Indian School Road: Legacies of the Shubenacadie Residential School by journalist Chris Benjamin tackles the controversial and tragic history of the Shubenacadie Indian Residential School, its predecessors, and its lasting effects, giving voice to multiple perspectives. Benjamin integrates research, interviews, and testimonies to guide readers through the varied experiences of students, principals, and teachers over the school's nearly forty years of operation (1930-1967) and beyond.
Floral Journey: Native North American Beadwork is the compelling book based on an art exhibition explaining how First Nations and Métis floral beadwork became both a major means of artistic expression and a symbol of cultural resilience. It is also an important example of how two differing civilizations - Indigenous and European - established a common ground of economic and creative exchange. This companion publication to the exhibition celebrates the beauty and power of Native North American floral art.
Mi'kmaq: Canadian Aboriginal Art and Culture is one of the titles in the Canadian Aboriginal Art and Culture series published by Weigl Educational Publishers. This volume written by Christine Webster describes the cultural history of the Mi'kmaq Nation of eastern Canada. The book provides 1 to 2-page spreads about Mi'kmaq homes, communities, clothing, food, tools, spirituality, ceremonies, language, storytelling, art, and petroglyphs. A recipe for Mi'kmaq Bread is included.
Who is an Indian? is possibly the oldest question facing Indigenous peoples across the Americas, and one with significant implications for decisions relating to resource distribution, conflicts over who gets to live where and for how long, and clashing principles of governance and law. For centuries, the dominant views on this issue have been strongly shaped by ideas of both race and place. But just as important, who is permitted to ask, and answer this question?

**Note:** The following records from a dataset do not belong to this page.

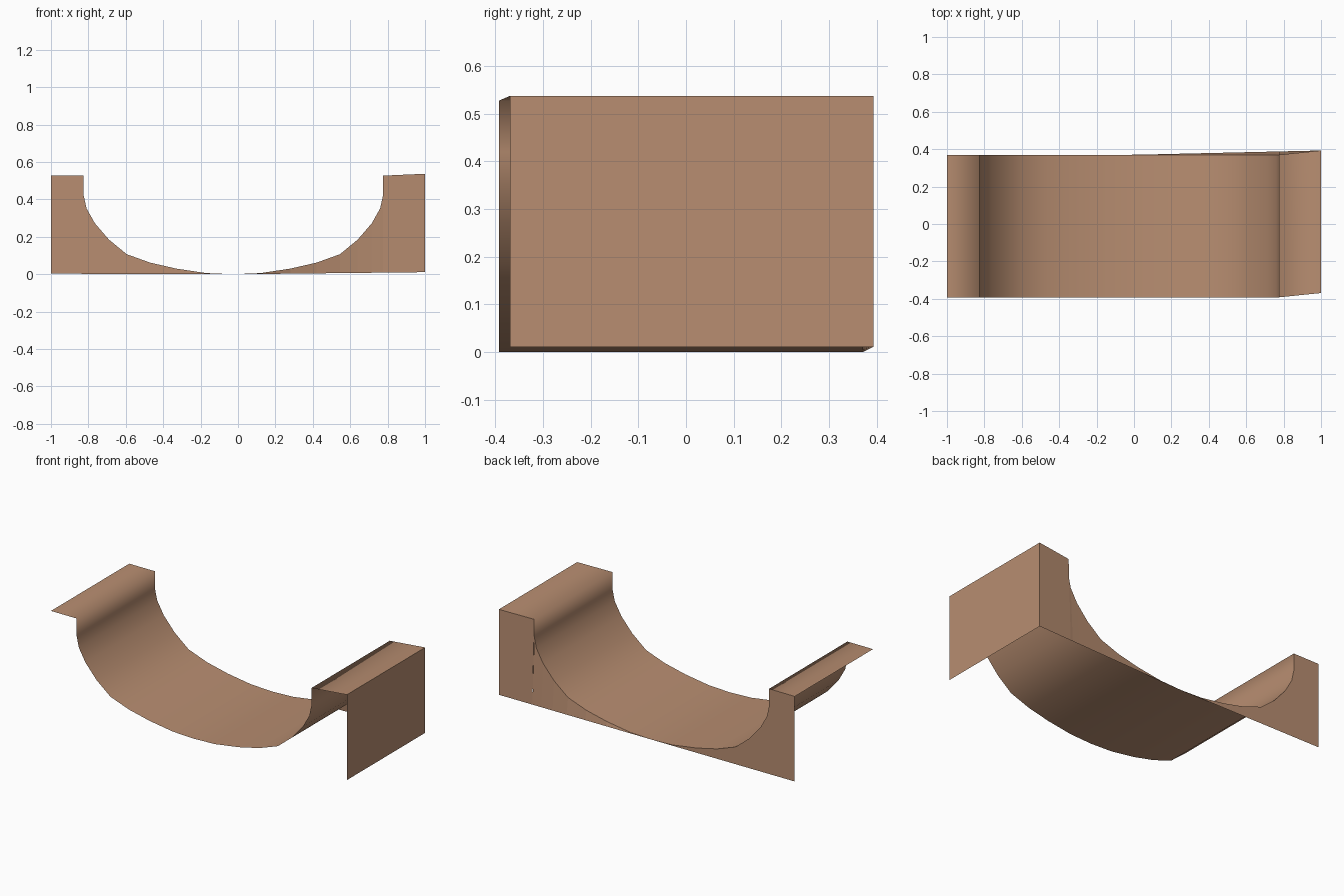
import bpy

if "Cube" in bpy.data.objects:
    bpy.data.objects.remove(bpy.data.objects["Cube"])

# single clay colour
clay = bpy.data.materials.new("warm tan")
clay.diffuse_color = (0.48, 0.27, 0.165, 1)
clay.use_nodes = True
clay.node_tree.nodes["Principled BSDF"].inputs["Base Color"].default_value = clay.diffuse_color

FRONT, BACK, SKEW, CX = -0.392, 0.37, 0.023, -0.025

# half profile of the cradle: (distance from centre, height)
half = [(0.145, 0.006), (0.305, 0.03), (0.445, 0.062), (0.57, 0.107), (0.665, 0.185),
        (0.74, 0.272), (0.785, 0.352), (0.8, 0.42), (0.8, 0.527)]
curve = [(CX - d, z) for d, z in reversed(half)] + [(CX, 0.0)] + [(CX + d, z) for d, z in half]


def make(name, verts, faces, smooth=False):
    me = bpy.data.meshes.new(name)
    me.from_pydata(verts, [], faces)
    me.materials.append(clay)
    me.polygons.foreach_set("use_smooth", [smooth] * len(faces))
    ob = bpy.data.objects.new(name, me)
    bpy.context.collection.objects.link(ob)
    return ob


# curved band with a flat ledge at each end (right end is slightly skewed)
top = [(-1.0, 0.527)] + curve + [(1.0, 0.537)]
verts = []
for x, z in top:
    s = SKEW if x == 1.0 else 0.0
    verts += [(x, FRONT + s, z), (x, BACK + s, z)]
make("curved_cradle", verts,
     [(2 * i, 2 * i + 2, 2 * i + 3, 2 * i + 1) for i in range(len(top) - 1)], True)

# back panel below the curve; front, left side and underside are open
verts, faces = [], []
for x, z in top:
    s = SKEW if x == 1.0 else 0.0
    low = 0.003 * -x if x < 0 else 0.011 * x
    verts += [(x, BACK + s, z), (x, BACK + SKEW * max(x, 0), min(low, z))]
n = len(top)
# ledge columns are split off so the panel has vertical edges under the ledge lip
for i in range(n - 1):
    a, b = 2 * i, 2 * i + 2
    if abs(top[i][0] - top[i + 1][0]) > 1e-6:
        faces.append((a, a + 1, b + 1, b))
make("back_panel", verts, faces)

# right end wall
make("right_wall",
     [(1, FRONT + SKEW, 0.011), (1, BACK + SKEW, 0.011),
      (1, BACK + SKEW, 0.537), (1, FRONT + SKEW, 0.537)], [(0, 1, 2, 3)])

Decolonizing Education: Nourishing the Learning Spirit by Dr. Marie Battiste, Mi'kmaw educator and scholar presents a new model for Indigenous education. Drawing on treaties, international law, the work of other Indigenous scholars, and especially personal experiences, Marie Battiste documents the nature of Eurocentric models of education, and their devastating impacts on Indigenous knowledge.
Glooscap, the Beavers and the Sugarloaf Mountain; Glooscap, les castors et le Mont Sugarloaf Klu'skap, kopitk aqq Sugarloaf Mountain is the trilingual traditional story in the Wabanaki Series from Bouton D'or Acadie publishers. This story is told in Mi'kmaq by Serena Sock, translated into English by Allison Mitcham; and retold in French by Rejean Roy. After creating the Mi’kmaq, the great Glooscap was certain that he had established harmony on earth.
Aboriginal Biographies: Artists is one of the 2013 titles in Weigl Educational Publishers series about outstanding First Nation, Inuit, and Métis artists. This title provides biographical details about the lives and careers of Christi Belcourt, Allen Sapp, Bill Reid, Norval Morrisseau, Alan Syliboy, and David Rueben Piqtoukun. This 32-page resource offers elementary students with an introduction to artists who have received Canadian and worldwide acclaim in their media. Bill Reid is the well-known sculptor, goldsmith, and painter.
Les Micmacs: L'Art et La Culture des Autochtones du Canada is the French Language edition of Mi'kmaq: Canadian Aboriginal Art and Culture. This is one of the titles in L'Art et La Culture des Autochtones du Canada series published by Weigl Educational Publishers. This volume written by Christine Webster describes the cultural history of the Mi'kmaq Nation of eastern Canada.
Real Justice: Convicted for Being Mi'kmaq, The Story of Donald Marshall, Jr. is one of the titles in the Real Justice Series from James Lorimer and Company. The book covers the wrongful conviction of Mi'kmaw youth Donald Marshall, Jr. for the murder of Sandy Seale in Sydney, Nova Scotia in 1971. Author Bill Swan takes a journalistic approach to telling this story of a First Nation youth facing intolerable racism and the Canadian criminal justice system. Donald Marshall (1953-2009) was Mi'kmaw from Membertou First Nation. His father, Donald Marshall, Sr.
Looks Like Daylight: Voices of Indigenous Kids is the new release from award-winning author Deborah Ellis. Much more than interviews with 45 First Nations, Inuit, Métis, and Native American youth between the ages of 9 to 18, Looks Like Daylight offers readers a first-hand account of their cultural beliefs, values, and aspirations for the future. Despite issues of poverty, the legacy of residential and boarding school, and drug and alcohol abuse, these voices combine to create a compelling collection of Indigenous youth voices.